Community art works
This project involved more than 50 women who learnt techniques around weaving, collage, embellishment, print making, patchwork and overall colour. The different groups worked together using mixed media techniques to create a traditional Bangladeshi fishing boat.
Bangla Ghor, 2008
A Bangladeshi House
The participants involved in constructing this Bangla Ghor experienced the whole design process starting with brainstorming ideas, sharing memories and stories, visits to the Museum for inspiration, developing designs and making the final panels.
Sonar Bangla, 2004
The Golden Bengal
Community groups across Camden worked on this project. The aim was to take the participants on a journey through Golden Bangladesh exploring the themes of transport, agriculture, factories, landscape, rivers, sea, life, food and the people of Bangladesh.
Nakshi Pati, 2010
Traditional Bangladeshi mat
Mats have been in use since ancient times and were used abundantly before the introduction of modern furniture in Bengali homes. This project involved creating a decorative mat as a beautiful piece of art work incorporating imagery and materials associated with Bangladesh.

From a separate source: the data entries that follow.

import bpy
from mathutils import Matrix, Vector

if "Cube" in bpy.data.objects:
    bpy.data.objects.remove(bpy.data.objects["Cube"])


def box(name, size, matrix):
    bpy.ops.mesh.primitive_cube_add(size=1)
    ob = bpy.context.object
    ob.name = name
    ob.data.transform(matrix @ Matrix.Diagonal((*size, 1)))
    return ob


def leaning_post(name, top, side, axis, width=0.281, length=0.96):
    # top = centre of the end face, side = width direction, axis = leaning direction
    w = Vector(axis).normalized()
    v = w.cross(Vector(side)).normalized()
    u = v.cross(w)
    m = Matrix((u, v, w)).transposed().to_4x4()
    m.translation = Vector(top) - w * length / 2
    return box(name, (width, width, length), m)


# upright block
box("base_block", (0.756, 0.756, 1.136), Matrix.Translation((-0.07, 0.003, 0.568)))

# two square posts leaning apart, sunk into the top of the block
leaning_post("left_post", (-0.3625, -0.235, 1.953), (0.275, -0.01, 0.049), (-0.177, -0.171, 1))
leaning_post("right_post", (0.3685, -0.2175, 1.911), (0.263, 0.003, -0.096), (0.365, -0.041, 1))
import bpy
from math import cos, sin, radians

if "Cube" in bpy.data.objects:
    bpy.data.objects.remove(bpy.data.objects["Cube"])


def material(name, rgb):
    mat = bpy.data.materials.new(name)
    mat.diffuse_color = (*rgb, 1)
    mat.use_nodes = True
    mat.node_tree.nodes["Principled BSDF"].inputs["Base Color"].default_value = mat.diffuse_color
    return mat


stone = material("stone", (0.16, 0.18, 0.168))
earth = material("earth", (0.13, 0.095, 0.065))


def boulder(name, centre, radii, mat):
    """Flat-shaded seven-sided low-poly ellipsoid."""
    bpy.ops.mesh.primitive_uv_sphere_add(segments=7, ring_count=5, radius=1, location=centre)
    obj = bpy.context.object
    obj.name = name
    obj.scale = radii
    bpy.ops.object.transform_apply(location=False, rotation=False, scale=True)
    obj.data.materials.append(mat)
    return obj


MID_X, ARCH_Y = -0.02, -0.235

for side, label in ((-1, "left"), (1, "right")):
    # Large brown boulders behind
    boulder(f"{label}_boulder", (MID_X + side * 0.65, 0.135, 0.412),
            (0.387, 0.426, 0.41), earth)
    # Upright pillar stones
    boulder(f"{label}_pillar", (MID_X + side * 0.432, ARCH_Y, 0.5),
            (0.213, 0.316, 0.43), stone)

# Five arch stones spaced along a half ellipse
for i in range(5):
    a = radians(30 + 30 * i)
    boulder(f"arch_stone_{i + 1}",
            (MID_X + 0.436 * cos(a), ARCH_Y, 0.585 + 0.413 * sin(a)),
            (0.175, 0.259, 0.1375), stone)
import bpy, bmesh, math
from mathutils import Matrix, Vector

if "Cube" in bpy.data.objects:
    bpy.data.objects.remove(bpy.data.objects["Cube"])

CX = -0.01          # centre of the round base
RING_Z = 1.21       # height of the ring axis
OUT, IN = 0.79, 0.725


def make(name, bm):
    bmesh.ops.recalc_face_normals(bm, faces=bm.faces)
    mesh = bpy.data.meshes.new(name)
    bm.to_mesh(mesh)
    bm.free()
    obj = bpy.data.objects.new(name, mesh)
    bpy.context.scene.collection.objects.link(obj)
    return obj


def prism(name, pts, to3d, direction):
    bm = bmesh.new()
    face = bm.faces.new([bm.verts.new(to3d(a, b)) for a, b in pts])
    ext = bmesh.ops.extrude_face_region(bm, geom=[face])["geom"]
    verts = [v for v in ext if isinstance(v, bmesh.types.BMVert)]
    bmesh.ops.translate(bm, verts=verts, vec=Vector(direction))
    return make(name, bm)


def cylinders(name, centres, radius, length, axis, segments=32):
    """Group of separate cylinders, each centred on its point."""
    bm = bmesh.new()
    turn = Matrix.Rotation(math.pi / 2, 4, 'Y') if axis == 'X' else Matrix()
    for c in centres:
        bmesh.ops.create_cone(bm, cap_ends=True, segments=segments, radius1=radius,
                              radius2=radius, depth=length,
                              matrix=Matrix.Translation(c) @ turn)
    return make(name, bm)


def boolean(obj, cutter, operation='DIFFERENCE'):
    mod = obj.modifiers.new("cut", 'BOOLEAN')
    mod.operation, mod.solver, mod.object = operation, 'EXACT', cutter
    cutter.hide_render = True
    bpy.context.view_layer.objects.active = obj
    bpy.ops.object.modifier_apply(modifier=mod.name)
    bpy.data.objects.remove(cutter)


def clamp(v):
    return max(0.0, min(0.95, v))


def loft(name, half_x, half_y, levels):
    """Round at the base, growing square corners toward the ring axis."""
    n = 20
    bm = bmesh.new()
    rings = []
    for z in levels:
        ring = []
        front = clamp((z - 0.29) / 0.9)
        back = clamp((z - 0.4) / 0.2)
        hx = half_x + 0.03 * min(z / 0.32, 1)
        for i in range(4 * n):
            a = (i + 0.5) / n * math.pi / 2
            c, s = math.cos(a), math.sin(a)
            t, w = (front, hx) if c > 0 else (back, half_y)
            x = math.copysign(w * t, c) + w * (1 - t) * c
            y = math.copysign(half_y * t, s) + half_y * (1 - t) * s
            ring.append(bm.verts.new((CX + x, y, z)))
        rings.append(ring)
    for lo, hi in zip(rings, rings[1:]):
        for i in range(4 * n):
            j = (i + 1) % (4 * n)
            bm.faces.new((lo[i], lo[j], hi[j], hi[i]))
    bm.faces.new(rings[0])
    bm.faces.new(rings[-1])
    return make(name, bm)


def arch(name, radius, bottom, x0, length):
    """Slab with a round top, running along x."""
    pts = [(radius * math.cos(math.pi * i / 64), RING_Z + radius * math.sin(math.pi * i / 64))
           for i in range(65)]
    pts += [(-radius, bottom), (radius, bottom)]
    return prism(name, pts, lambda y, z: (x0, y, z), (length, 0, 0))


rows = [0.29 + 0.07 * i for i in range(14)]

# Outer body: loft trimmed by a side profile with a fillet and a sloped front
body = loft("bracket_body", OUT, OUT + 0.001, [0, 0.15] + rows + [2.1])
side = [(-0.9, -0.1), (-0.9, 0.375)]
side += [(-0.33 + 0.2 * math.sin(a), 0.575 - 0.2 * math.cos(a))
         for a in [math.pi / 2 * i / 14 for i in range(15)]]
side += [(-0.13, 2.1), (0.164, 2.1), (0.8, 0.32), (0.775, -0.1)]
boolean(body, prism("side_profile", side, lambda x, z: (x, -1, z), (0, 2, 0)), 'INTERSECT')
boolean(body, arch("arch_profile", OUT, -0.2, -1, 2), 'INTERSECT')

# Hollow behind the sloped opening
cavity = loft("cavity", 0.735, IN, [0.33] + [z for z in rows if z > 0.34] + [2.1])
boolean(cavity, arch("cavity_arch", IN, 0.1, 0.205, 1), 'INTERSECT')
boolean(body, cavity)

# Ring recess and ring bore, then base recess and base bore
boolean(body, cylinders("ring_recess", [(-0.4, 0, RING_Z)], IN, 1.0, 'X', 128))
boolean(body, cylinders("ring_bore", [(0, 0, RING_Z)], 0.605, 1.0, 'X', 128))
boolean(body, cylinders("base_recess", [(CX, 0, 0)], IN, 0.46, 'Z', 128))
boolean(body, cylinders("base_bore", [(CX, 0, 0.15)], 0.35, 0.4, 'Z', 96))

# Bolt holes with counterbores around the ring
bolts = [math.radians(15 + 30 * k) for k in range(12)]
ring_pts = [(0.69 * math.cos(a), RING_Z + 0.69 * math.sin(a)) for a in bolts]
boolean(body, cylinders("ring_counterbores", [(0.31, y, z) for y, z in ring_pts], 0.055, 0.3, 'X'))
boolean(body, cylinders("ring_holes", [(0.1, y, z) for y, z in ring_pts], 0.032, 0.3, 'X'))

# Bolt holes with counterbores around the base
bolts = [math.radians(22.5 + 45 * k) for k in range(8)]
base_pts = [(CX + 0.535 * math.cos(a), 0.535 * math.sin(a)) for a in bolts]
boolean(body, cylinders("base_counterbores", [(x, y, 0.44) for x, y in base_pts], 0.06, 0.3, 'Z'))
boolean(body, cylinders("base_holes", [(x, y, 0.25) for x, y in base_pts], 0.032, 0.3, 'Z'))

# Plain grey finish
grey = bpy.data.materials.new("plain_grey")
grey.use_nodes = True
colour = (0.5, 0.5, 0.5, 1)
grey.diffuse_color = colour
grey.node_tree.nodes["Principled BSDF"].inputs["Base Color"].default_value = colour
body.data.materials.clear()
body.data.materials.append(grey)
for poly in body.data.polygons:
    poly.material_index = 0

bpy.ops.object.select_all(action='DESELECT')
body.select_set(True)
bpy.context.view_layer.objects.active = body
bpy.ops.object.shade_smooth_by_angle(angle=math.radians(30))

Inspired by Hajj: journey to the heart of Islam, this project aimed to capture the magic of the Mahmal. The participants used some of the historical techniques employed in some of the original Mahmal, whilst incorporating elements of the contemporary design and technique.